Uluru’s geology holds many stories of the creation ancestors. Photo: Tourism Australia
When we travel across the land, we can see Tjukuritja – physical evidence of the activities of the ancestral beings that still exist in our land.
The details of these beings’ activities and travels are taught to us in Tjukurpa stories, songs, dances and ceremonies.
We call their journeys across our land iwara (songlines). It is possible to follow the stories and songs of ancestors along these songlines, sometimes for many hundreds of kilometres. When you are in the park, you can follow the Tjukurpa stories and see Tjukuritja as you walk around Uluru.
Stories and responsibility
Our deep knowledge of the land and the behaviour and distribution of plants and animals comes from Tjukurpa.
This knowledge is carefully passed on to young people. Some areas of Tjukurpa are only passed on to people who have inherited the right to that knowledge. With knowledge comes responsibility.
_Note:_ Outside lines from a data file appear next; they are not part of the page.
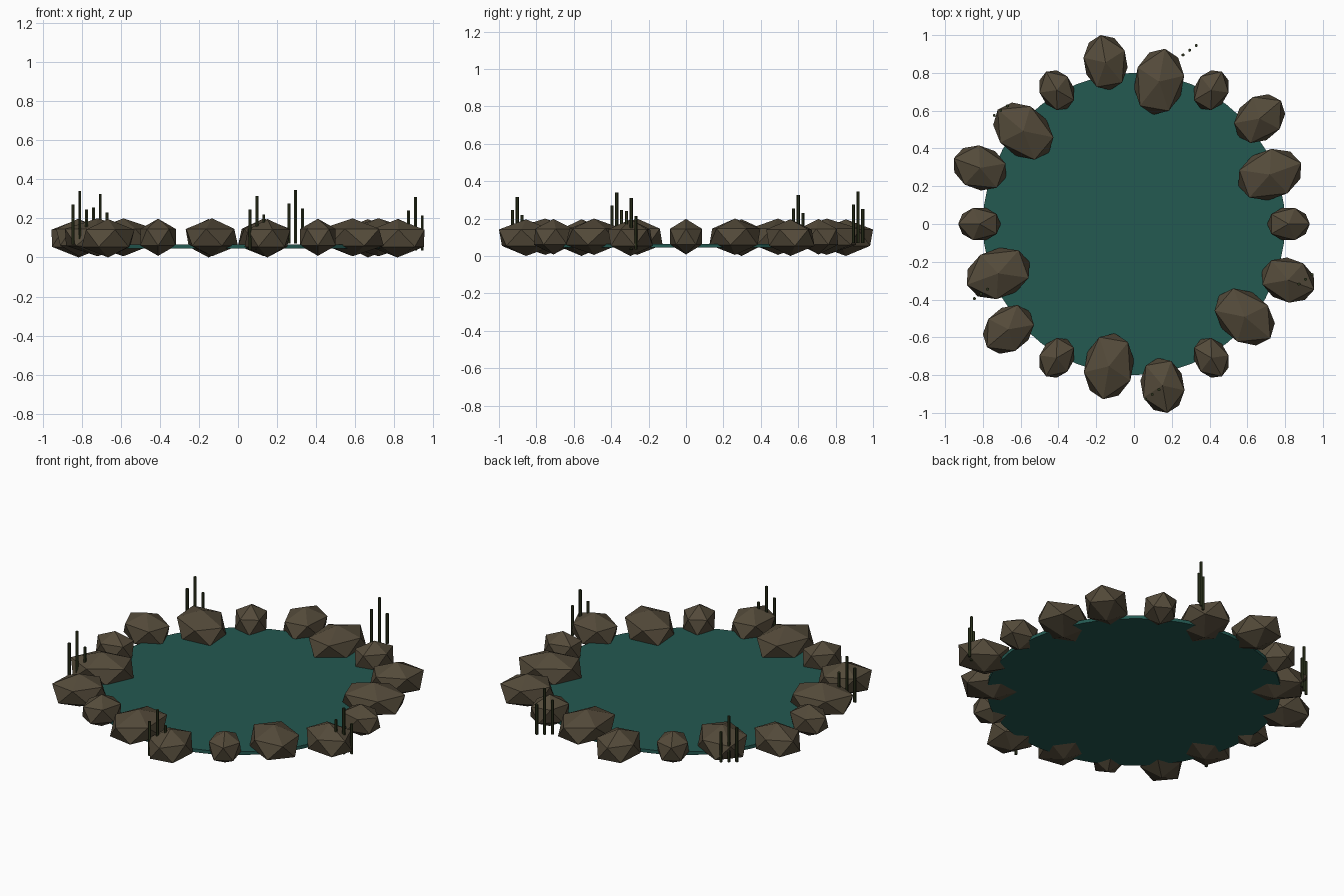
import bpy, math
from math import cos, sin, radians

if "Cube" in bpy.data.objects:
    bpy.data.objects.remove(bpy.data.objects["Cube"])


def material(name, rgb):
    m = bpy.data.materials.new(name)
    m.diffuse_color = (*rgb, 1)
    m.use_nodes = True
    m.node_tree.nodes["Principled BSDF"].inputs["Base Color"].default_value = m.diffuse_color
    return m


water_mat = material("dark teal water", (0.017, 0.100, 0.083))
rock_mat = material("brown stone", (0.088, 0.069, 0.042))
reed_mat = material("dark green reed", (0.026, 0.034, 0.012))


def finish(name, mat):
    ob = bpy.context.object
    ob.name = name
    ob.data.materials.append(mat)
    return ob


# Water disc
bpy.ops.mesh.primitive_cylinder_add(vertices=48, radius=0.8, depth=0.02, location=(0, 0, 0.055))
finish("water_surface", water_mat)

# Ring of 18 stones, repeating small, large, medium
# (ring radius, radial scale, sideways scale, half height, centre height)
kinds = [(0.818, 0.126, 0.100, 0.095, 0.103),
         (0.765, 0.198, 0.147, 0.097, 0.103),
         (0.868, 0.165, 0.130, 0.098, 0.098)]
for i in range(18):
    ring, sx, sy, sz, z = kinds[i % 3]
    a = radians(20 * i)
    bpy.ops.mesh.primitive_ico_sphere_add(subdivisions=1, radius=1,
                                          location=(ring * cos(a), ring * sin(a), z),
                                          rotation=(0, 0, a))
    rock = finish(f"rim_stone_{i + 1}", rock_mat)
    rock.scale = (sx, sy, sz)

# Five clumps of three reeds: middle reed position and foot height
clumps = [(0.295, 0.920, 0.070), (-0.705, 0.600, 0.050), (-0.810, -0.370, 0.065),
          (0.097, -0.902, 0.040), (0.908, -0.293, 0.035)]
for c, (x, y, z) in enumerate(clumps):
    for k, length in ((-1, 0.205), (0, 0.275), (1, 0.180)):
        bpy.ops.mesh.primitive_cylinder_add(vertices=6, radius=0.0085, depth=length,
                                            location=(x + 0.035 * k, y + 0.025 * k, z + length / 2))
        finish(f"reed_{c + 1}_{k + 2}", reed_mat)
We would like to share some of this knowledge with you. In return, we ask that you take some responsibility for looking after this place during your stay.